If you want to make even the most seasoned writer tremble whisper the words “query letter” in his ear. The dreaded query letter is the inescapable bane of every writer’s existence—at least every writer that is looking for an agent. There are blogs with ominous names like Query Shark whose sole purpose is to help writers navigate these dangerous waters. Not only is the required format rigidly precise, it is also subject to change at a moment’s notice. Author Sean M. Chandler comments that he knows several agents who won’t read a query letter if the writer’s contact information appears at the start of the query. According to some agents, it’s now supposed to appear at the end of the letter below the closing. I was also told several years ago that in a pitch or query the writer should always reveal how the story ends. Now we’re supposed to keep the agent guessing. The list of conflicting information goes on and on, but the one thing that everyone seems to agree about is that most agents don’t want to read my query letter. They will look for any excuse—a single spelling error, improperly positioned contact information, etc.—to stop reading and delete it. So the letter must be perfect.
Figuring out the format may be difficult, but the hands down most painful part of writing a query letter is condensing a book that took years to write into 300 words or less and making it sound irresistible. I’ve written nearly 100 queries for FORGING THE BLADE over the past four years. Some are painful to reread and some are pretty good, but I think I’ve just written my best query ever—with a little help from my computer.
A few weeks ago I wrote a really good query letter and read it to my kids (who are in their 20’s and 30’s). I distilled their comments and suggestions down to their practical essence, rewrote it, and read it to them again.
“Even better,” they said.
Fine. I hit save (I’m an avid saver) and filed it.

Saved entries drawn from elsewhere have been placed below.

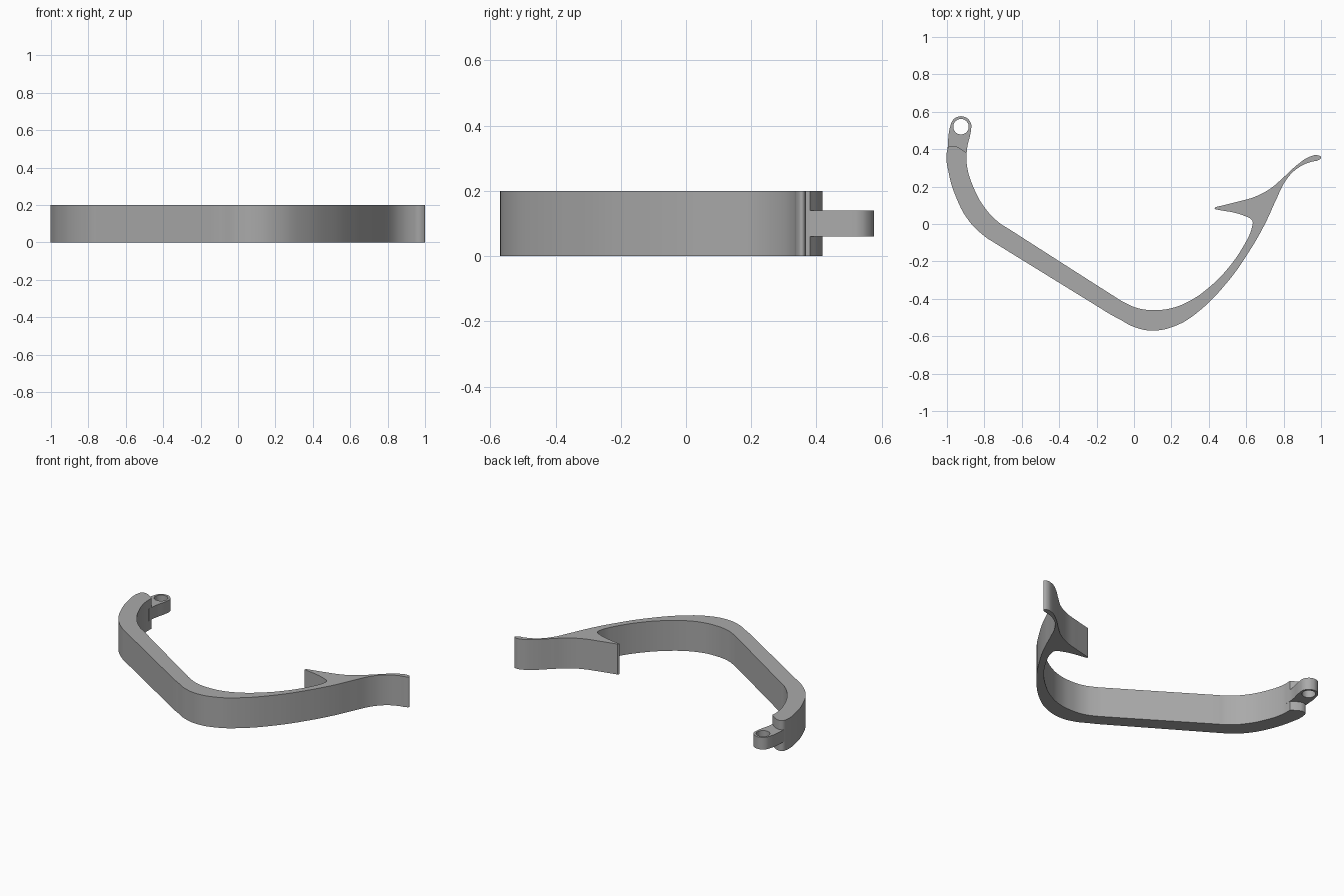
import bpy
import math

cube = bpy.data.objects.get("Cube")
if cube:
    bpy.data.objects.remove(cube, do_unlink=True)

grey = bpy.data.materials.new("plain_grey")
grey.use_nodes = True
colour = (0.4, 0.4, 0.4, 1)
grey.diffuse_color = colour
grey.node_tree.nodes["Principled BSDF"].inputs["Base Color"].default_value = colour


def add_outline(curve, points, corners=()):
    """Closed smooth outline; points listed in corners stay sharp."""
    spline = curve.splines.new("BEZIER")
    spline.bezier_points.add(len(points) - 1)
    spline.use_cyclic_u = True
    for bp, (x, y) in zip(spline.bezier_points, points):
        bp.co = (x, y, 0)
        kind = "VECTOR" if (x, y) in corners else "AUTO"
        bp.handle_left_type = bp.handle_right_type = kind


def extruded(name, outlines, bottom, top):
    """Fill the outlines (inner ones become holes) and extrude between two heights."""
    curve = bpy.data.curves.new(name, "CURVE")
    curve.dimensions = "2D"
    curve.fill_mode = "BOTH"
    curve.resolution_u = 6
    curve.extrude = (top - bottom) / 2
    for points, corners in outlines:
        add_outline(curve, points, corners)
    obj = bpy.data.objects.new(name, curve)
    bpy.context.collection.objects.link(obj)
    obj.location.z = (top + bottom) / 2
    bpy.ops.object.select_all(action="DESELECT")
    obj.select_set(True)
    bpy.context.view_layer.objects.active = obj
    bpy.ops.object.convert(target="MESH")
    obj = bpy.context.object
    # Weld the caps to the walls so that shading splits only at true edges
    bpy.ops.object.mode_set(mode="EDIT")
    bpy.ops.mesh.select_all(action="SELECT")
    bpy.ops.mesh.remove_doubles(threshold=0.0005)
    bpy.ops.mesh.normals_make_consistent(inside=False)
    bpy.ops.object.mode_set(mode="OBJECT")
    obj.data.materials.clear()
    obj.data.materials.append(grey)
    bpy.ops.object.shade_smooth_by_angle(angle=math.radians(35))
    return obj


# Hook body: outer side, flared tip, barb, then back along the inner side
outer = [(-1, .39), (-.99, .27), (-.95, .14), (-.885, .02), (-.8, -.065),
         (-.75, -.098), (-.7, -.129), (-.18, -.45), (-.13, -.481), (-.08, -.508),
         (0, -.55), (.1, -.57), (.22, -.545), (.33, -.48), (.5, -.31),
         (.62, -.14), (.7, 0), (.76, .13), (.81, .23), (.87, .295), (.945, .332)]
tip = [(.985, .341), (1, .355), (.985, .367), (.94, .36)]
barb = [(.88, .322), (.8, .25), (.73, .19), (.65, .147), (.55, .118),
        (.435, .09), (.43, .08), (.6, .04), (.632, .018)]
inner = [(.63, -.02), (.59, -.11), (.5, -.24), (.4, -.34), (.3, -.41),
         (.2, -.45), (.11, -.46), (.02, -.45), (-.06, -.415), (-.11, -.384),
         (-.67, -.026), (-.72, .006), (-.8, .09), (-.86, .2), (-.893, .31)]
shoulder = [(-.895, .38), (-.94, .41), (-.965, .418), (-.988, .413)]
extruded("hook_body",
         [(outer + tip + barb + inner + shoulder,
           [(.435, .09), (.43, .08), (-.895, .38)])], 0, .2)

# Thin pivot tab with a round hole
centre_x, centre_y = -.925, .52


def arc(radius, start, end, steps):
    angles = [math.radians(start + (end - start) * i / steps) for i in range(steps + 1)]
    return [(centre_x + radius * math.cos(a), centre_y + radius * math.sin(a))
            for a in angles]


root = [(-.998, .39), (-.96, .35), (-.895, .35), (-.893, .4)]
hole = arc(.041, 0, 315, 7)
extruded("pivot_tab", [(root + arc(.056, -15, 165, 6), root[:3]), (hole, [])], .06, .14)
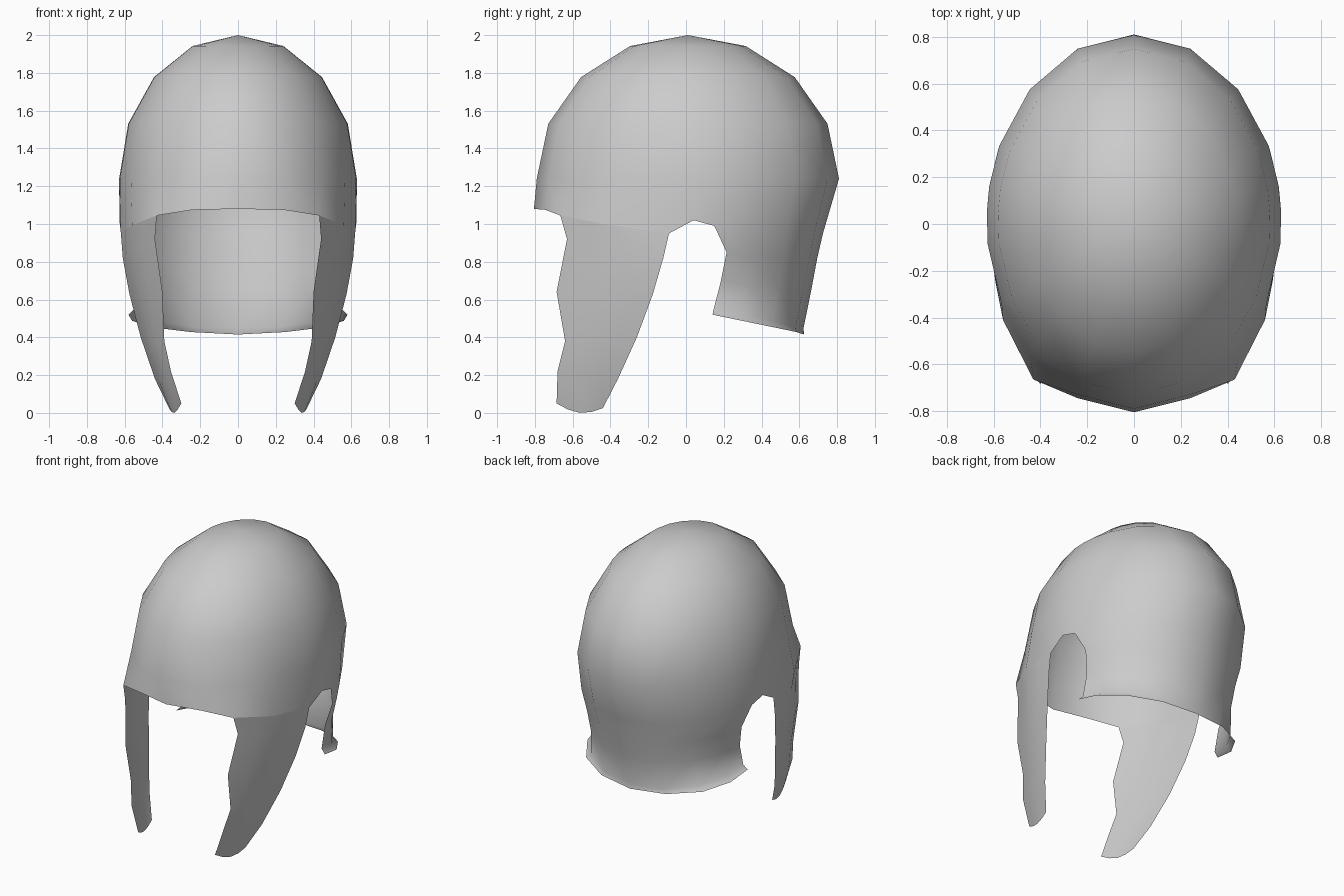
import bpy, bmesh, math
from mathutils import Vector

if "Cube" in bpy.data.objects:
    bpy.data.objects.remove(bpy.data.objects["Cube"])


def finish(name, bm):
    """Turn a right-hand half into a mirrored, smooth-shaded object."""
    bmesh.ops.remove_doubles(bm, verts=bm.verts, dist=0.0005)
    bmesh.ops.recalc_face_normals(bm, faces=bm.faces)
    if sum(f.normal.x * f.calc_area() for f in bm.faces) < 0:
        bmesh.ops.reverse_faces(bm, faces=bm.faces)
    mesh = bpy.data.meshes.new(name)
    bm.to_mesh(mesh)
    bm.free()
    obj = bpy.data.objects.new(name, mesh)
    bpy.context.collection.objects.link(obj)
    mod = obj.modifiers.new("mirror", 'MIRROR')
    mod.use_axis[0] = True
    mod.merge_threshold = 0.001
    for p in mesh.polygons:
        p.use_smooth = True
    return obj


def loft(bm, rows):
    """Skin rows of points that all have the same length."""
    grid = [[bm.verts.new(p) for p in r] for r in rows]
    for a, b in zip(grid, grid[1:]):
        for i in range(len(a) - 1):
            bm.faces.new((a[i], a[i + 1], b[i + 1], b[i]))


# Bowl: half ellipsoid, from crown down to its widest ring
AZ = [0, 22.5, 45, 64, 83, 93, 101, 114, 135, 157.5, 180]


def ring(elev):
    e = math.radians(elev)
    pts = []
    for a in AZ:
        t = math.radians(a)
        pts.append((0.63 * math.cos(e) * math.sin(t),
                    0.01 - 0.8 * math.cos(e) * math.cos(t),
                    1.24 + 0.76 * math.sin(e)))
    return pts


# Lower edge: brow, cheek joint, ear arch, then the nape
rim = [(0, -.805, 1.08), (.24, -.745, 1.075), (.43, -.665, 1.045),
       (.56, -.41, .995), (.62, -.09, .95), (.628, .04, 1.02),
       (.62, .15, .99), (.585, .30, .97), (.445, .53, .96),
       (.24, .68, .95), (0, .725, .95)]
bm = bmesh.new()
loft(bm, [ring(e) for e in (90, 67.5, 45, 22.5, 0)] + [rim])

# Neck guard: continues from the nape and ends in a small flared lip
neck = [
    rim[6:],
    [(.585, .215, .85), (.54, .33, .83), (.41, .52, .82), (.22, .655, .82), (0, .695, .82)],
    [(.55, .185, .70), (.51, .32, .68), (.40, .49, .67), (.22, .62, .66), (0, .665, .66)],
    [(.55, .147, .55), (.52, .30, .52), (.425, .455, .485), (.235, .58, .455), (0, .622, .447)],
    [(.58, .14, .52), (.56, .30, .487), (.455, .465, .453), (.25, .585, .428), (0, .625, .415)],
]
loft(bm, neck)
finish("helmet_bowl", bm)

# Cheek guards: rows from front edge to rear edge with an outward bulge
edges = [
    ((.43, -.665, 1.045), (.62, -.09, .95), .045),
    ((.44, -.63, .92), (.61, -.12, .82), .035),
    ((.40, -.685, .64), (.575, -.175, .63), .03),
    ((.39, -.64, .38), (.515, -.26, .40), .02),
    ((.355, -.68, .22), (.44, -.36, .18), .012),
    ((.30, -.685, .05), (.365, -.44, .025), .005),
]
rows = []
for i, (f, r, bulge) in enumerate(edges):
    f, r = Vector(f), Vector(r)
    row = []
    for k in range(5):
        u = k / 4
        p = f.lerp(r, u)
        p.x += bulge * math.sin(math.pi * u)
        if i == 5:
            p.z -= 0.037 * math.sin(math.pi * u)
        row.append(p)
    rows.append(row)
rows[0][2] = Vector(rim[3])
rows[0][1] = Vector(rim[2]).lerp(Vector(rim[3]), 0.5)
rows[0][3] = Vector(rim[3]).lerp(Vector(rim[4]), 0.5)
bm = bmesh.new()
loft(bm, rows)
finish("cheek_guards", bm)
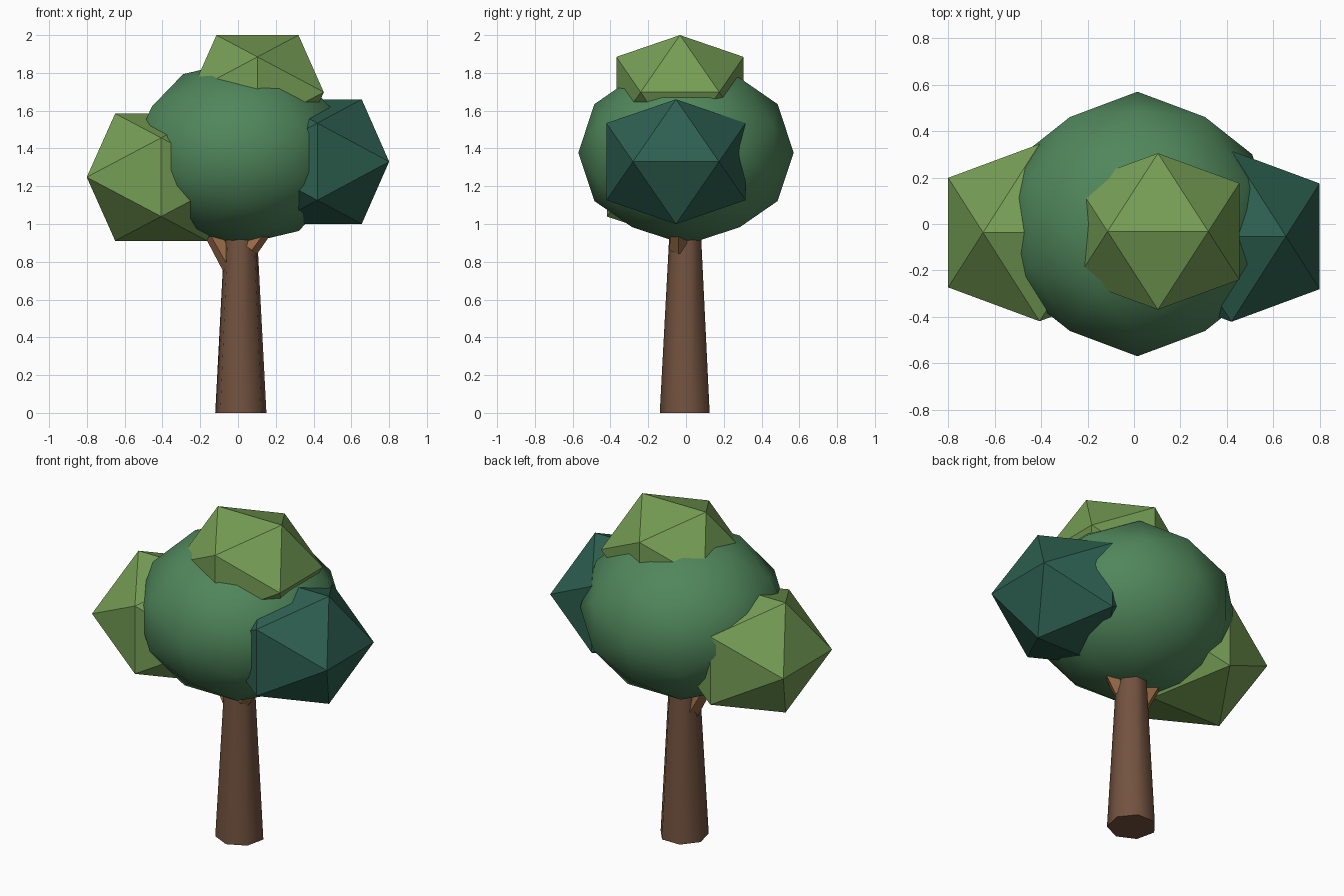
import bpy, bmesh, math
from mathutils import Vector, Matrix

if "Cube" in bpy.data.objects:
    bpy.data.objects.remove(bpy.data.objects["Cube"])


def material(name, rgb):
    m = bpy.data.materials.new(name)
    m.diffuse_color = (*rgb, 1)
    m.use_nodes = True
    m.node_tree.nodes["Principled BSDF"].inputs["Base Color"].default_value = m.diffuse_color
    return m


def finish(bm, name, mat, smooth=0):
    bmesh.ops.recalc_face_normals(bm, faces=bm.faces)
    me = bpy.data.meshes.new(name)
    bm.to_mesh(me)
    bm.free()
    me.materials.append(mat)
    ob = bpy.data.objects.new(name, me)
    bpy.context.collection.objects.link(ob)
    if smooth:
        bpy.ops.object.select_all(action='DESELECT')
        ob.select_set(True)
        bpy.context.view_layer.objects.active = ob
        bpy.ops.object.shade_smooth_by_angle(angle=math.radians(smooth))
    return ob


def leaf_ball(name, centre, radii, mat, round_it=False):
    """Axis-aligned icosahedron built on three golden rectangles."""
    bm = bmesh.new()
    phi = (1 + 5 ** 0.5) / 2
    for a in (-1, 1):
        for b in (-phi, phi):
            for p in ((b, a, 0), (0, b, a), (a, 0, b)):
                bm.verts.new(Vector(p).normalized())
    bmesh.ops.convex_hull(bm, input=bm.verts[:])
    if round_it:
        bmesh.ops.subdivide_edges(bm, edges=bm.edges[:], cuts=1, use_grid_fill=True)
        for v in bm.verts:
            v.co.normalize()
    for v in bm.verts:
        v.co = Vector(centre) + v.co * Vector(radii)
    finish(bm, name, mat, 60 if round_it else 0)


def limb(name, start, end, r1, r2, sides, mat):
    """Tapered cylinder between two points."""
    start, end = Vector(start), Vector(end)
    d = end - start
    bm = bmesh.new()
    rot = d.to_track_quat('Z', 'Y').to_matrix().to_4x4() if d.xy.length > 1e-6 else Matrix()
    rings = []
    for r, z in ((r1, 0), (r2, d.length)):
        ring = []
        for i in range(sides):
            a = 2 * math.pi * i / sides - math.pi / 2
            ring.append(bm.verts.new(start + rot @ Vector((r * math.cos(a), r * math.sin(a), z))))
        rings.append(ring)
    lo, hi = rings
    for i in range(sides):
        j = (i + 1) % sides
        bm.faces.new((lo[i], lo[j], hi[j], hi[i]))
    bm.faces.new(lo[::-1])
    bm.faces.new(hi)
    finish(bm, name, mat, 60)


bark = material("bark", (0.17, 0.085, 0.05))
light_bark = material("light_bark", (0.32, 0.15, 0.065))
mid_green = material("mid_green", (0.08, 0.24, 0.105))
light_green = material("light_green", (0.18, 0.34, 0.09))
dark_green = material("dark_green", (0.026, 0.115, 0.08))

# Trunk and branches
limb("trunk", (0.015, 0, 0), (0.015, 0, 1.08), 0.139, 0.081, 7, bark)
limb("left_branch", (-0.02, 0, 0.75), (-0.25, 0, 1.15), 0.052, 0.035, 5, light_bark)
limb("right_branch", (0.06, -0.04, 0.87), (0.31, -0.04, 1.2), 0.05, 0.035, 5, light_bark)

# Foliage
leaf_ball("main_crown", (0.015, 0, 1.378), (0.582, 0.57, 0.488), mid_green, True)
leaf_ball("left_foliage", (-0.407, -0.037, 1.248), (0.463, 0.449, 0.396), light_green)
leaf_ball("right_foliage", (0.42, -0.053, 1.33), (0.447, 0.433, 0.388), dark_green)
leaf_ball("top_foliage", (0.103, -0.032, 1.698), (0.413, 0.396, 0.355), light_green)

I always wait a few days to a few weeks to review my work. It gives my unconscious awhile to chew on it and lets me see it with fresh eyes and ideas. So a few days later I sat down to reread and revise it. And it was gone.
I checked everywhere. I did key word and first sentence searches. I checked the recycle bin. Nothing. I waited a day and checked again. I even asked my husband to look. He couldn’t find it either.
So I wrote another one. I could remember some of the lost one, so it only took me about forty-five minutes. This one was even better.
The next day when I tried to pull the new letter up it was gone too. But the lost letter was there! No kidding, it was there—right where it was supposed to be.
So I rewrote the lost letter with the improvements I could remember from the second one and came up with an even better letter.
The next day both letters appeared. It’s true, I swear it’s true. I compared the two and came up with an even better letter and the realization that my computer had taught me a great editing technique for short pieces of writing. Write your first draft, wait a few days, then write it again without looking at the first draft. It will probably be a better version. Go back to the first draft and edit it without looking at the second draft. Wait a day or so then compare both drafts and revise further.
When I told this story to a friend he said, “Your computer loves you.”
I thought about that for a moment and decided he was right, it must. After all, it gets my undivided attention much more often than anyone else, even my husband.
Thank you, computer.